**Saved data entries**
---+---

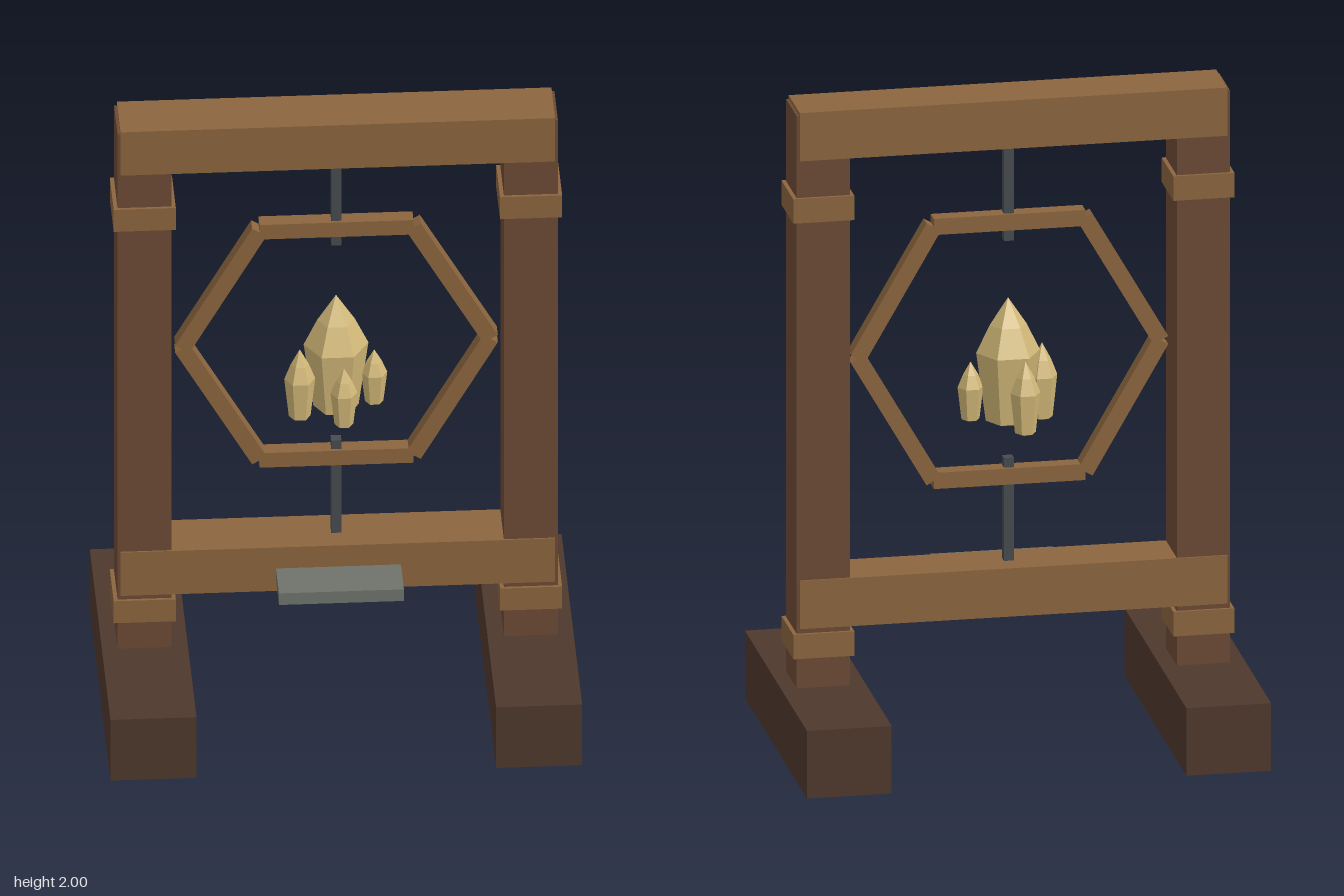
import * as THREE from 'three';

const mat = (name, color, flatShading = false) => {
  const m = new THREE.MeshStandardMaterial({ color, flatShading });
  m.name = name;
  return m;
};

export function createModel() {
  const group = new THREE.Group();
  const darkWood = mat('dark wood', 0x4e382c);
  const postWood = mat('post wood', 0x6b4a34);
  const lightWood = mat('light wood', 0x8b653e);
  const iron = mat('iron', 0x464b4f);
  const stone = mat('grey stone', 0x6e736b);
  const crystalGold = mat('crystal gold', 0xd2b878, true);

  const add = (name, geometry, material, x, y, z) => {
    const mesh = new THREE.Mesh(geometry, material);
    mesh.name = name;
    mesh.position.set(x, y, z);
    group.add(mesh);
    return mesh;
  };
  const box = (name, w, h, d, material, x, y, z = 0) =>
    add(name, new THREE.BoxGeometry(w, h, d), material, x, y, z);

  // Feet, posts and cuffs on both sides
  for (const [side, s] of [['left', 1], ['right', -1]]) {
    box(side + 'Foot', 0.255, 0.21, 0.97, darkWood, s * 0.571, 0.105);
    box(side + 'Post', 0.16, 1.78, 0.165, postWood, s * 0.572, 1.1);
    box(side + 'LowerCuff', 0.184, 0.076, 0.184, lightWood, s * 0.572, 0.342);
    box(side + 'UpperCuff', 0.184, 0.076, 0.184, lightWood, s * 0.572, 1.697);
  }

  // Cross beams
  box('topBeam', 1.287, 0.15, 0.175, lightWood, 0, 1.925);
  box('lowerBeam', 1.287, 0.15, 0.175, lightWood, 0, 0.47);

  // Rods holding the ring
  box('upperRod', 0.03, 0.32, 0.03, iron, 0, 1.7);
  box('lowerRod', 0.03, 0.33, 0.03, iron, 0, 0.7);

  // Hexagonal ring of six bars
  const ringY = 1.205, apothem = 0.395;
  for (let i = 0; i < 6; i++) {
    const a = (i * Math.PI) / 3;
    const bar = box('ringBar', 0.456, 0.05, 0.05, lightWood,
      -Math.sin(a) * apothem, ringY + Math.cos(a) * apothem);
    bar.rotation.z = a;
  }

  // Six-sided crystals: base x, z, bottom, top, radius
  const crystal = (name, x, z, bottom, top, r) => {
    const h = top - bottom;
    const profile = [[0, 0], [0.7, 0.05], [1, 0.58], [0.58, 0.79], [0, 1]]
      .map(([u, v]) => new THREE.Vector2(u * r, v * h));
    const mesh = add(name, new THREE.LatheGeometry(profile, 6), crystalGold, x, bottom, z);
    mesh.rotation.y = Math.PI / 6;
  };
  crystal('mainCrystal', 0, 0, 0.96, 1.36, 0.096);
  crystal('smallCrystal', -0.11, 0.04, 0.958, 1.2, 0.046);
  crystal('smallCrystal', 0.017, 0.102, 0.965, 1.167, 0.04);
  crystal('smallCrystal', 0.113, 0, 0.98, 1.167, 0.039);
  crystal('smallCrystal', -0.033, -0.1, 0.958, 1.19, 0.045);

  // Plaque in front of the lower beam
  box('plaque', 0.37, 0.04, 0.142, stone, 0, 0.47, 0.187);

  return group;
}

---+---

**What the task requires**
The lines from the start of the records above through the line that holds "box('lowerRod', 0.03, 0.33, 0.03, iron, 0, 0.7);" are to be copied exactly, both ends included, and no pictures are to be copied.

**Task output**
import * as THREE from 'three';

const mat = (name, color, flatShading = false) => {
  const m = new THREE.MeshStandardMaterial({ color, flatShading });
  m.name = name;
  return m;
};

export function createModel() {
  const group = new THREE.Group();
  const darkWood = mat('dark wood', 0x4e382c);
  const postWood = mat('post wood', 0x6b4a34);
  const lightWood = mat('light wood', 0x8b653e);
  const iron = mat('iron', 0x464b4f);
  const stone = mat('grey stone', 0x6e736b);
  const crystalGold = mat('crystal gold', 0xd2b878, true);

  const add = (name, geometry, material, x, y, z) => {
    const mesh = new THREE.Mesh(geometry, material);
    mesh.name = name;
    mesh.position.set(x, y, z);
    group.add(mesh);
    return mesh;
  };
  const box = (name, w, h, d, material, x, y, z = 0) =>
    add(name, new THREE.BoxGeometry(w, h, d), material, x, y, z);

  // Feet, posts and cuffs on both sides
  for (const [side, s] of [['left', 1], ['right', -1]]) {
    box(side + 'Foot', 0.255, 0.21, 0.97, darkWood, s * 0.571, 0.105);
    box(side + 'Post', 0.16, 1.78, 0.165, postWood, s * 0.572, 1.1);
    box(side + 'LowerCuff', 0.184, 0.076, 0.184, lightWood, s * 0.572, 0.342);
    box(side + 'UpperCuff', 0.184, 0.076, 0.184, lightWood, s * 0.572, 1.697);
  }

  // Cross beams
  box('topBeam', 1.287, 0.15, 0.175, lightWood, 0, 1.925);
  box('lowerBeam', 1.287, 0.15, 0.175, lightWood, 0, 0.47);

  // Rods holding the ring
  box('upperRod', 0.03, 0.32, 0.03, iron, 0, 1.7);
  box('lowerRod', 0.03, 0.33, 0.03, iron, 0, 0.7);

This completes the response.